Airborne Avengers - Horsa Gliders
Airspeed Horsa Gliders Parachute Regiment Aviation Art print by Stephen Chard GAvA
WWII saw the birth of airborne infantry as a true fighting force. From the German's stunning capture of the Belgian fort Eban Emael through their use in the Crete campaign and on through British and American paratroop success and disaster in D-Day, Operation Market Garden and the Rhine crossing airborne troops proved their worth time and again.

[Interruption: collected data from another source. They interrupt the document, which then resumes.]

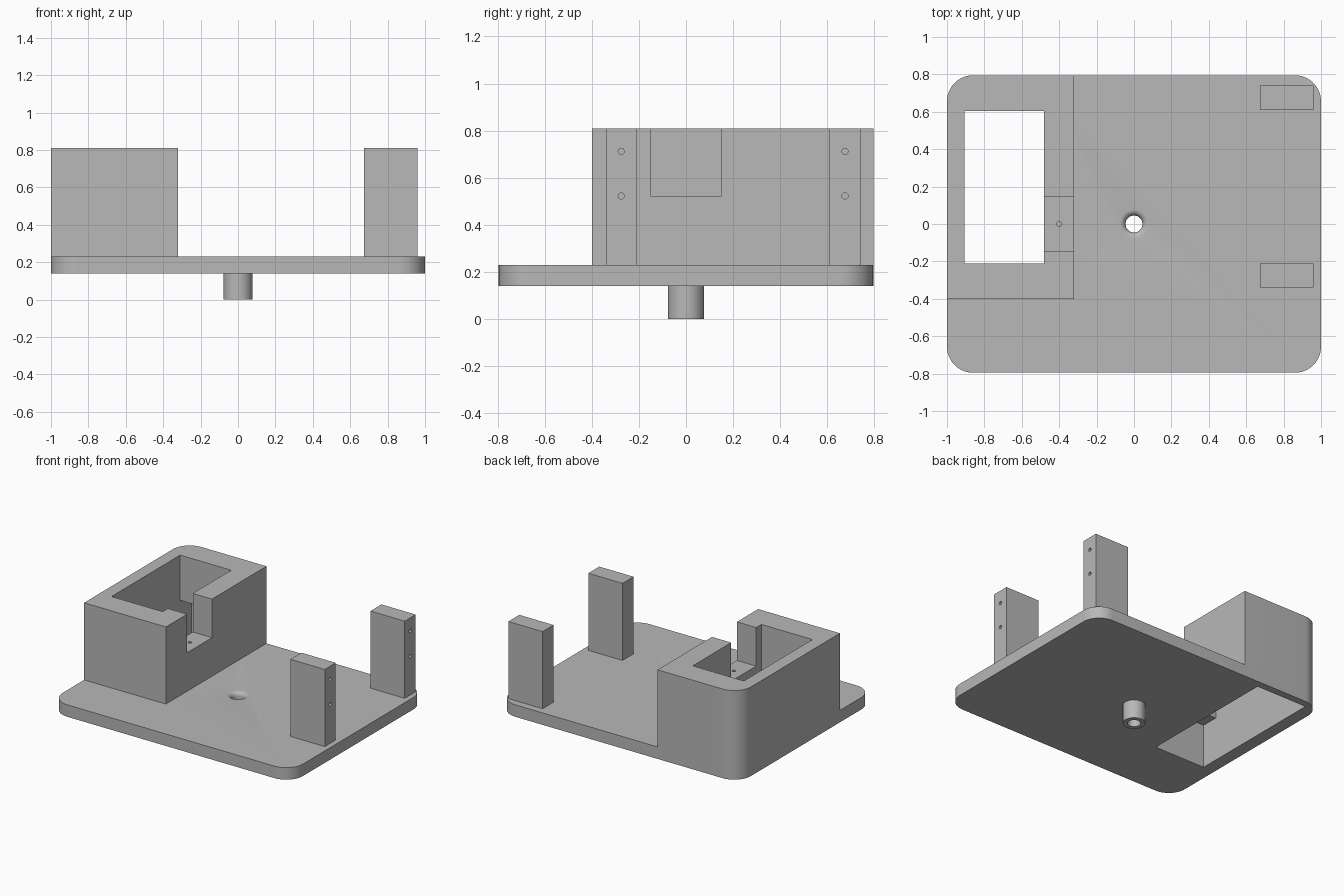
import bpy, bmesh, math

if "Cube" in bpy.data.objects:
    bpy.data.objects.remove(bpy.data.objects["Cube"], do_unlink=True)

grey = bpy.data.materials.new("plain grey")
grey.use_nodes = True
grey.diffuse_color = (0.48, 0.48, 0.48, 1)
grey.node_tree.nodes["Principled BSDF"].inputs["Base Color"].default_value = grey.diffuse_color


def finish(name, bm):
    bmesh.ops.recalc_face_normals(bm, faces=bm.faces)
    mesh = bpy.data.meshes.new(name)
    bm.to_mesh(mesh)
    bm.free()
    mesh.materials.append(grey)
    obj = bpy.data.objects.new(name, mesh)
    bpy.context.collection.objects.link(obj)
    return obj


def block(name, xs, ys, zs, radius=0, rounded=lambda x, y: True):
    """Upright block; the vertical edges picked by the rule are rounded."""
    bm = bmesh.new()
    bmesh.ops.create_cube(bm, size=1)
    for v in bm.verts:
        v.co = [lo + (c + 0.5) * (hi - lo) for c, (lo, hi) in zip(v.co, (xs, ys, zs))]
    if radius:
        edges = [e for e in bm.edges
                 if abs(e.verts[0].co.z - e.verts[1].co.z) > 0.01
                 and rounded(e.verts[0].co.x, e.verts[0].co.y)]
        bmesh.ops.bevel(bm, geom=edges, offset=radius, segments=12, profile=0.5, affect='EDGES')
    return finish(name, bm)


def lathe(name, profile, steps=48):
    """Closed solid turned around z from (radius, height) points."""
    bm = bmesh.new()
    rings = [[bm.verts.new((r * math.cos(math.tau * i / steps), r * math.sin(math.tau * i / steps), z))
              for i in range(steps)] for r, z in profile]
    for a, b in zip(rings, rings[1:]):
        for i in range(steps):
            j = (i + 1) % steps
            bm.faces.new((a[i], a[j], b[j], b[i]))
    bm.faces.new(rings[0])
    bm.faces.new(rings[-1])
    return finish(name, bm)


def drill(x, y, z, axis='Z', depth=0.12):
    """Small screw-hole cutter centred on a surface point."""
    obj = lathe("screw_cutter", [(0.013, -depth), (0.013, depth)], 16)
    obj.location = (x, y, z)
    if axis == 'X':
        obj.rotation_euler.y = math.pi / 2
    return obj


def cut(obj, cutters):
    for cutter in cutters:
        mod = obj.modifiers.new("cut", 'BOOLEAN')
        mod.operation, mod.solver, mod.object = 'DIFFERENCE', 'EXACT', cutter
        bpy.context.view_layer.update()
        bpy.context.view_layer.objects.active = obj
        bpy.ops.object.modifier_apply(modifier=mod.name)


def smooth(obj):
    bpy.ops.object.select_all(action='DESELECT')
    obj.select_set(True)
    bpy.context.view_layer.objects.active = obj
    bpy.ops.object.shade_smooth_by_angle(angle=math.radians(30))


BOTTOM, DECK, TOP = 0.14, 0.23, 0.81
WIDE, DEEP, CORNER = 1.0, 0.795, 0.14
FRONT_LUG, BACK_LUG = (-0.34, -0.21), (0.61, 0.74)
POCKET_X = (-0.905, -0.48)

# Main solids
plate = block("base_plate", (-WIDE, WIDE), (-DEEP, DEEP), (BOTTOM, DECK), CORNER)
housing = block("motor_housing", (-WIDE, -0.32), (-0.40, DEEP), (DECK, TOP), CORNER,
                lambda x, y: x < -0.9 and y > 0.7)
stem = lathe("stem", [(0.077, 0), (0.077, BOTTOM)])

# Central bore with a rounded mouth
mouth = [(0.045 + 0.033 * (1 - math.cos(a)), DECK - 0.033 * (1 - math.sin(a)))
         for a in (math.pi / 2 * i / 8 for i in range(9))]
mouth = [(r, DECK - 0.033 + 0.033 * i) for r, i in
         ((0.045 + 0.033 * (1 - math.cos(math.pi / 2 * k / 8)), math.sin(math.pi / 2 * k / 8))
          for k in range(9))]
bore = lathe("bore_cutter", [(0.045, -0.05)] + mouth + [(0.078, DECK + 0.05)])

# Wide pocket from below, narrower window above it, notch in the inner wall
pocket = block("pocket_cutter", POCKET_X, (FRONT_LUG[0], BACK_LUG[1]), (0, 0.47))
window = block("window_cutter", POCKET_X, (FRONT_LUG[1], BACK_LUG[0] - 0.005), (0.1, 1))
notch = block("notch_cutter", (-0.6, -0.2), (-0.148, 0.148), (0.52, 1))
screws = [drill(-0.40, 0, 0.52)]
screws += [drill(x, sum(lug) / 2, 0.47) for lug in (FRONT_LUG, BACK_LUG) for x in (-0.79, -0.60)]

cut(plate, [pocket, bore])
cut(stem, [bore])
cut(housing, [pocket, window, notch] + screws)
cutters = [pocket, window, notch, bore] + screws
parts = [plate, stem, housing]

# Mounting posts with two screw holes on the outer face
for name, lug in (("front_post", FRONT_LUG), ("back_post", BACK_LUG)):
    post = block(name, (0.675, 0.96), lug, (DECK, TOP))
    holes = [drill(0.96, sum(lug) / 2, z, 'X') for z in (0.523, 0.712)]
    cut(post, holes)
    cutters += holes
    parts.append(post)

for c in cutters:
    bpy.data.objects.remove(c, do_unlink=True)
for p in parts:
    smooth(p)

Stephen Chard's painting offers a glimpse into the confused nature of a mass glider landing by day, as seen during both the landings at Arnhem and the Rhine crossing. Britain's Parachute Regiment depended on two main gliders, the Horsa, seen here and the much larger Hamilcar. The Horsa, made by Airspeed, was produced in two different versions, the first was for infantry while the second was equipped with a hinged nose section for the delivery of vehicles and light artillery.